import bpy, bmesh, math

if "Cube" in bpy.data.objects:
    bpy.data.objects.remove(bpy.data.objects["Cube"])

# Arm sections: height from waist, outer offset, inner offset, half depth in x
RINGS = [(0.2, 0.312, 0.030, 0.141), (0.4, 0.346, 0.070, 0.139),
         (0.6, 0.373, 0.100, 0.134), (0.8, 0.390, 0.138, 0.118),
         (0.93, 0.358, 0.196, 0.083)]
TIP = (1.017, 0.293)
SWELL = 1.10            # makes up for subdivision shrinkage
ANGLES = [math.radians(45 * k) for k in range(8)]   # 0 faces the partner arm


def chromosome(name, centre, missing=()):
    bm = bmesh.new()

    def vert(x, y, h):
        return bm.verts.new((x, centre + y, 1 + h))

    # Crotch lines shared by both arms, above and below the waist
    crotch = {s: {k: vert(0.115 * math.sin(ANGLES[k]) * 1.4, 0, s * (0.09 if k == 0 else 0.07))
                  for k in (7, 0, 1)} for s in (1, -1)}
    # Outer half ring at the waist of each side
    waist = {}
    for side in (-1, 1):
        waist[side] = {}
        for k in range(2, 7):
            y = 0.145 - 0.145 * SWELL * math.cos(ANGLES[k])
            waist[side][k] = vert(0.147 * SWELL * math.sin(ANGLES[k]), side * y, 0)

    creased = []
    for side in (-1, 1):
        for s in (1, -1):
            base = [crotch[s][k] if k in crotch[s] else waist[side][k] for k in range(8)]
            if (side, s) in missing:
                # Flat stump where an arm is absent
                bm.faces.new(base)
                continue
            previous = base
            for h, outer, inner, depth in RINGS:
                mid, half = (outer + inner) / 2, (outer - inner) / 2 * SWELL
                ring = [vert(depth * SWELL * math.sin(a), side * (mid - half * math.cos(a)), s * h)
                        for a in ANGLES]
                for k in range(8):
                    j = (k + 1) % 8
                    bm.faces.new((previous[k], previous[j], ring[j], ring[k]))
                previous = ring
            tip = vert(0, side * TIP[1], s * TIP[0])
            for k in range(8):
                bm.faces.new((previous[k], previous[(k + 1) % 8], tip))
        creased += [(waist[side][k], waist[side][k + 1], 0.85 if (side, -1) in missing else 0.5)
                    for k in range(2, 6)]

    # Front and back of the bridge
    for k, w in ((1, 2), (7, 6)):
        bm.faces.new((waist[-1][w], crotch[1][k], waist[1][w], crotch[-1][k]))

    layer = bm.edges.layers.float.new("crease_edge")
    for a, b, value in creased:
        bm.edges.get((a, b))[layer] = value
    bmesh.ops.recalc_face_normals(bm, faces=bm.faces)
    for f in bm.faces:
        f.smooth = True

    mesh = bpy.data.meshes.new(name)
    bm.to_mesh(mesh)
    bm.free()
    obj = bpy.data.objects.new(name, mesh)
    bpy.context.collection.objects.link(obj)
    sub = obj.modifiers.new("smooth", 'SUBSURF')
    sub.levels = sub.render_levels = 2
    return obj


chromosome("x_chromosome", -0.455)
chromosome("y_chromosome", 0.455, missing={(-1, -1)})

TASK TO CARRY OUT:
Every line above from the line with "for k, w in" to the line with "bm.to_mesh(mesh)" is wanted, ends included; write them out exactly and add no other line.

RESULT FOR THIS EXERCISE:
    for k, w in ((1, 2), (7, 6)):
        bm.faces.new((waist[-1][w], crotch[1][k], waist[1][w], crotch[-1][k]))

    layer = bm.edges.layers.float.new("crease_edge")
    for a, b, value in creased:
        bm.edges.get((a, b))[layer] = value
    bmesh.ops.recalc_face_normals(bm, faces=bm.faces)
    for f in bm.faces:
        f.smooth = True

    mesh = bpy.data.meshes.new(name)
    bm.to_mesh(mesh)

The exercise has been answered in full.